- [About this task]: In the data below, which lines hold "math"? Copy every one.

(Beginning of Supplied information)

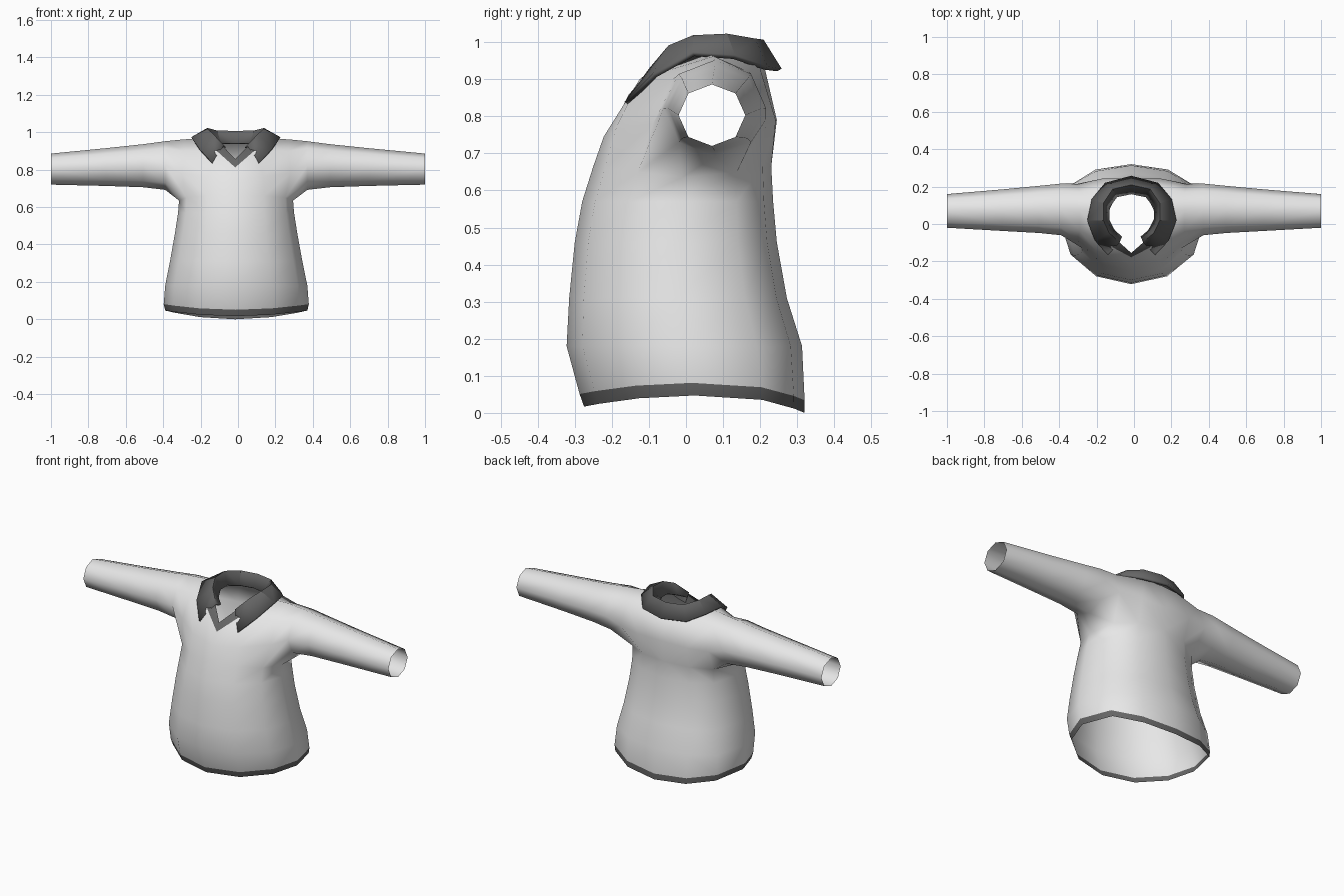
import bpy, bmesh, math

if "Cube" in bpy.data.objects:
    bpy.data.objects.remove(bpy.data.objects["Cube"])


def material(name, v):
    m = bpy.data.materials.new(name)
    m.diffuse_color = (v, v, v, 1)
    m.use_nodes = True
    m.node_tree.nodes["Principled BSDF"].inputs["Base Color"].default_value = m.diffuse_color
    return m


LIGHT = material("white_cloth", 0.8)
DARK = material("dark_grey_trim", 0.13)


def finish(bm, name, angle):
    """Shift the middle slightly left, weld the centre line and make a smooth object."""
    for v in bm.verts:
        v.co.x -= 0.015 * (1 - min(1, abs(v.co.x)))
    bmesh.ops.remove_doubles(bm, verts=bm.verts, dist=0.0005)
    bmesh.ops.recalc_face_normals(bm, faces=bm.faces)
    me = bpy.data.meshes.new(name)
    bm.to_mesh(me)
    bm.free()
    me.materials.append(LIGHT)
    me.materials.append(DARK)
    ob = bpy.data.objects.new(name, me)
    bpy.context.collection.objects.link(ob)
    bpy.ops.object.select_all(action='DESELECT')
    ob.select_set(True)
    bpy.context.view_layer.objects.active = ob
    bpy.ops.object.shade_smooth_by_angle(angle=math.radians(angle))
    return ob


def add_faces(bm, rows, side, mats=None, closed=False):
    """Bridge neighbouring rows of points with quads."""
    vs = [[bm.verts.new((side * x, y, z)) for x, y, z in r] for r in rows]
    n = len(rows[0])
    for i in range(len(vs) - 1):
        for j in range(n if closed else n - 1):
            k = (j + 1) % n
            f = bm.faces.new((vs[i][j], vs[i][k], vs[i + 1][k], vs[i + 1][j]))
            f.material_index = mats[i] if mats else 0


def half_ring(w, front, back, z_of):
    """Half of a twelve-sided ring, from front centre to back centre."""
    mid, depth = (front + back) / 2, (back - front) / 2
    pts = []
    for j in range(7):
        a = math.pi * j / 6
        c = -math.cos(a)
        cy = math.copysign(abs(c) ** (0.7 if c > 0 else 1), c) if abs(c) > 1e-6 else 0
        pts.append((w * math.sin(a) if 0 < j < 6 else 0, mid + depth * cy, z_of(c)))
    return pts


def hem(lift):
    return lambda c: lift + 0.047 - (0.03 if c < 0 else 0.047) * c * c


# Torso rings from hem to armpit
rings = [half_ring(0.38, -0.275, 0.32, hem(0)),
         half_ring(0.388, -0.287, 0.32, hem(0.034))]
for z, w, f, b in [(0.18, 0.38, -0.322, 0.313), (0.31, 0.354, -0.315, 0.272),
                   (0.46, 0.327, -0.3, 0.245), (0.57, 0.31, -0.28, 0.235)]:
    rings.append(half_ring(w, f, b, lambda c, z=z: z))
arm = half_ring(0.305, -0.25, 0.23, lambda c: 0.635 + 0.03 * abs(c))
rings.append(arm)

# Chest, shoulder and neck points
f0b, f1b, f2b = (0, -0.222, 0.745), (0.15, -0.19, 0.765), (0.29, -0.09, 0.78)
f0c, f1c, f2c = (0, -0.178, 0.812), (0.1, -0.125, 0.9), (0.28, -0.035, 0.9)
b0b, b1b, b2b = (0, 0.245, 0.79), (0.16, 0.242, 0.79), (0.29, 0.215, 0.79)
b0c, b1c, b2c = (0, 0.21, 0.94), (0.11, 0.195, 0.945), (0.28, 0.17, 0.92)
neck, top = (0.16, 0.06, 0.968), (0.28, 0.075, 0.962)
neck_out = [f0c, f1c, neck, b1c, b0c]
neck_in = [(0, -0.155, 0.858), (0.062, -0.1, 0.92), (0.13, 0.05, 0.955),
           (0.08, 0.155, 0.945), (0, 0.17, 0.94)]

# Armhole loop, anticlockwise from the armpit, then the sleeve rings
armhole = [arm[3], arm[2], f2b, f2c, top, b2c, b2b, arm[4]]


def sleeve_ring(x, y, z, ry, rz):
    return [(x, y - ry * math.sin(a), z - rz * math.cos(a))
            for a in (math.pi / 4 * i for i in range(8))]


sleeve = [armhole,
          sleeve_ring(0.38, 0.078, 0.822, 0.138, 0.13),
          sleeve_ring(0.5, 0.078, 0.821, 0.126, 0.115),
          sleeve_ring(0.7, 0.074, 0.814, 0.111, 0.101),
          sleeve_ring(1.0, 0.07, 0.803, 0.09, 0.083)]

bm = bmesh.new()
for side in (1, -1):
    add_faces(bm, rings, side, [1, 0, 0, 0, 0, 0])
    add_faces(bm, [arm[:3], [f0b, f1b, f2b], [f0c, f1c, f2c]], side)      # chest
    add_faces(bm, [arm[:3:-1], [b0b, b1b, b2b], [b0c, b1c, b2c]], side)   # back
    add_faces(bm, [[f1c, f2c], [neck, top], [b1c, b2c]], side)            # shoulder
    add_faces(bm, sleeve, side, closed=True)
    add_faces(bm, [neck_out, neck_in], side, [1])                         # neck trim
finish(bm, "shirt_body", 75)

# Folded collar: stand, fold line and outer edge, from back centre to front tip
stand = [(0, 0.165, 0.94), (0.08, 0.148, 0.94), (0.125, 0.09, 0.95),
         (0.125, 0.02, 0.95), (0.095, -0.035, 0.93), (0.055, -0.07, 0.915)]
fold = [(0, 0.208, 1.0), (0.1, 0.185, 1.003), (0.152, 0.11, 1.016),
        (0.152, 0.02, 1.012), (0.122, -0.045, 0.985), (0.065, -0.095, 0.925)]
edge = [(0, 0.252, 0.925), (0.14, 0.215, 0.93), (0.21, 0.13, 0.96),
        (0.235, 0.02, 0.968), (0.195, -0.085, 0.91), (0.125, -0.16, 0.835)]
bm = bmesh.new()
for side in (1, -1):
    add_faces(bm, [stand, fold, edge], side, [1, 1])
collar = finish(bm, "collar", 30)
mod = collar.modifiers.new("thickness", 'SOLIDIFY')
mod.thickness = 0.014
mod.offset = 0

(End of Supplied information)

- [Result for this exercise]:
import bpy, bmesh, math
    bpy.ops.object.shade_smooth_by_angle(angle=math.radians(angle))
        a = math.pi * j / 6
        c = -math.cos(a)
        cy = math.copysign(abs(c) ** (0.7 if c > 0 else 1), c) if abs(c) > 1e-6 else 0
        pts.append((w * math.sin(a) if 0 < j < 6 else 0, mid + depth * cy, z_of(c)))
    return [(x, y - ry * math.sin(a), z - rz * math.cos(a))
            for a in (math.pi / 4 * i for i in range(8))]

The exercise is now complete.